Action taken over articles that linked the pop star to tax evasion
Elton John is suing the Time of London for libel over stories he said falsely linked him to tax evasion.
In two articles about "the secrets of tax avoiders," the Times said that Patrick McKenna of Ingenious Media was John's former accountant, allegedly implying John had been advised by McKenna to avoid paying taxes.
McKenna is accused of advising wealthy British film investors to abuse movie tax breaks.
The original stories were published on June 21 and discussed the film finance partnerships arranged by Ingenious Media, where McKenna served as CEO.
"We have been asked to make clear that the film finance partnerships arranged by Ingenious Media, whose CEO is Patrick McKenna, do not offer schemes of this type and they have not been involved in moving money offshore to avoid tax," the correction said.
The Times already published a correction on June 22 saying McKenna had never been the star's accountant, but John's lawyer's say the clarification was "wholly inadequate."
Suing in a London High Court, the attorneys said the four-line apology "deliberately ignored the defamatory impact" of prominently placed articles, which appeared on pages one and six of the broad sheet, according to the BBC.
"The allegations are particularly damaging to the claimant's reputation in the sphere of charity fundraising," William McCormick, the pop star's attorney, said in a statement.
The articles allegedly caused Sir Elton "severe damage to his reputation and personal distress and embarrassment."
The "Bennie and the Jets" singer is now seeking damages for "the sense of insult and injury."
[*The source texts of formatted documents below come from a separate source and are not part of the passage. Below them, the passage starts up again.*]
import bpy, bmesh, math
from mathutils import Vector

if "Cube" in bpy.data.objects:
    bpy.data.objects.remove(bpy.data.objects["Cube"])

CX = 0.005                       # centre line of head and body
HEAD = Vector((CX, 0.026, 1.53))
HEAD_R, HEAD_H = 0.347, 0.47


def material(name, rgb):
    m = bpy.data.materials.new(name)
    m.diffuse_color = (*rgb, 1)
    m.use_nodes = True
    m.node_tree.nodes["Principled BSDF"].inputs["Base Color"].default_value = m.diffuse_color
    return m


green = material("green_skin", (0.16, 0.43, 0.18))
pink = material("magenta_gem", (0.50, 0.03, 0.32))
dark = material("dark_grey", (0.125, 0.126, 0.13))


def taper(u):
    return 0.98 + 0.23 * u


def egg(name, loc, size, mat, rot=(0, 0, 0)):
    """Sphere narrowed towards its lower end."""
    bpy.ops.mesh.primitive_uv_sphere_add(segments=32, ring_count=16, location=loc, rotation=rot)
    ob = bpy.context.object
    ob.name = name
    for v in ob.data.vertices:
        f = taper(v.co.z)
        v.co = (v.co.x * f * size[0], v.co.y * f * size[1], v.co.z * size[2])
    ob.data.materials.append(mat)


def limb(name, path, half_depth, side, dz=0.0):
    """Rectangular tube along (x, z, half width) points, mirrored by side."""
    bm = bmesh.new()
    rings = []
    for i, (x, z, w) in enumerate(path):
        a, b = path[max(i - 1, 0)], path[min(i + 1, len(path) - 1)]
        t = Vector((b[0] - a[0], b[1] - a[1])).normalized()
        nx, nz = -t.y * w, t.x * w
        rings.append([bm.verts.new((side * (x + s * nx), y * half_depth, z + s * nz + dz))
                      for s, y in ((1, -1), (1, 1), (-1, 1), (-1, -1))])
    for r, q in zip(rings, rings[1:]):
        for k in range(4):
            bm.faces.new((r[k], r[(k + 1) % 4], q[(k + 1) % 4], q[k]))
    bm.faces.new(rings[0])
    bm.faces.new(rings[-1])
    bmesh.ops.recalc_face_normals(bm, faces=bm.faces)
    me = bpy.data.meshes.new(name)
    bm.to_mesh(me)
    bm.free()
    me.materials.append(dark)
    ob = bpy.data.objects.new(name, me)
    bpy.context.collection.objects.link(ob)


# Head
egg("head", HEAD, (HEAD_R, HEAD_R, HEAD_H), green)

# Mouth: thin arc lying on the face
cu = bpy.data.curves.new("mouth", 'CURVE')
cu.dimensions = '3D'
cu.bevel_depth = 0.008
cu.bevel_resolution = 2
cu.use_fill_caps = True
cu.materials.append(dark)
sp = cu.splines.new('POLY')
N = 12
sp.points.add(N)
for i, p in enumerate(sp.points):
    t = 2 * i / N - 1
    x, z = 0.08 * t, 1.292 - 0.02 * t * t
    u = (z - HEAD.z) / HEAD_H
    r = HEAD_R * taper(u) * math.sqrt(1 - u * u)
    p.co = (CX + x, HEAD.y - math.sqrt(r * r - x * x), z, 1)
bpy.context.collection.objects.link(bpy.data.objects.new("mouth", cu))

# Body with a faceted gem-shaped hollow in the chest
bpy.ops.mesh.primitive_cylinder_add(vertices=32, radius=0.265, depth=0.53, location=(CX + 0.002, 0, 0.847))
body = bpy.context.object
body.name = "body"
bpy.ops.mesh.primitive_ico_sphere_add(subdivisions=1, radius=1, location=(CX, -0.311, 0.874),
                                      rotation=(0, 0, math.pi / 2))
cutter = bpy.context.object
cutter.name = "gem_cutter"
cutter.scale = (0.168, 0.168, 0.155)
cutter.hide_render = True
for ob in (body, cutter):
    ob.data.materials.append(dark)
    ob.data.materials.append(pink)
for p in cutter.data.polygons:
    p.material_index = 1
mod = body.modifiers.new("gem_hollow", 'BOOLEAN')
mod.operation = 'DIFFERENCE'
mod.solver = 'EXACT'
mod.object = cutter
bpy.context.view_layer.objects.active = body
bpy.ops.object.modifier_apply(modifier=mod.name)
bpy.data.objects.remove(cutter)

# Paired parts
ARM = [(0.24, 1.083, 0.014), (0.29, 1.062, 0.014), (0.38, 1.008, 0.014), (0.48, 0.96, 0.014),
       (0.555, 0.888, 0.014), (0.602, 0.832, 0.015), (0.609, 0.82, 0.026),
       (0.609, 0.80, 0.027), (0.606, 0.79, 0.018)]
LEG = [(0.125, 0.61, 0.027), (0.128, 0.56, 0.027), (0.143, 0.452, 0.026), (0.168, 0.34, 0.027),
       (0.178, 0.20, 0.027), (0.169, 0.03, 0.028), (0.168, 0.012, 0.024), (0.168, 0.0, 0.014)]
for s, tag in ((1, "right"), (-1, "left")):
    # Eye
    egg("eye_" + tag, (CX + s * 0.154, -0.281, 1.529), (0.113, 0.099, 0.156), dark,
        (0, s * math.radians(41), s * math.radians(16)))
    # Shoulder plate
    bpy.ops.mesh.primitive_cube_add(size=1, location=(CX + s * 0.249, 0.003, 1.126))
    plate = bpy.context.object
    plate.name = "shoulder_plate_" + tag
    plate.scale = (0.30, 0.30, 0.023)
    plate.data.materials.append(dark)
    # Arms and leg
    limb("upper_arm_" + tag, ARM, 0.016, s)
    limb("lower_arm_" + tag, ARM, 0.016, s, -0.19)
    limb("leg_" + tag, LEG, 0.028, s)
The United Kingdom, notorious for what some call its "libel tourism," frequently rules in favor of plaintiffs and against publishers.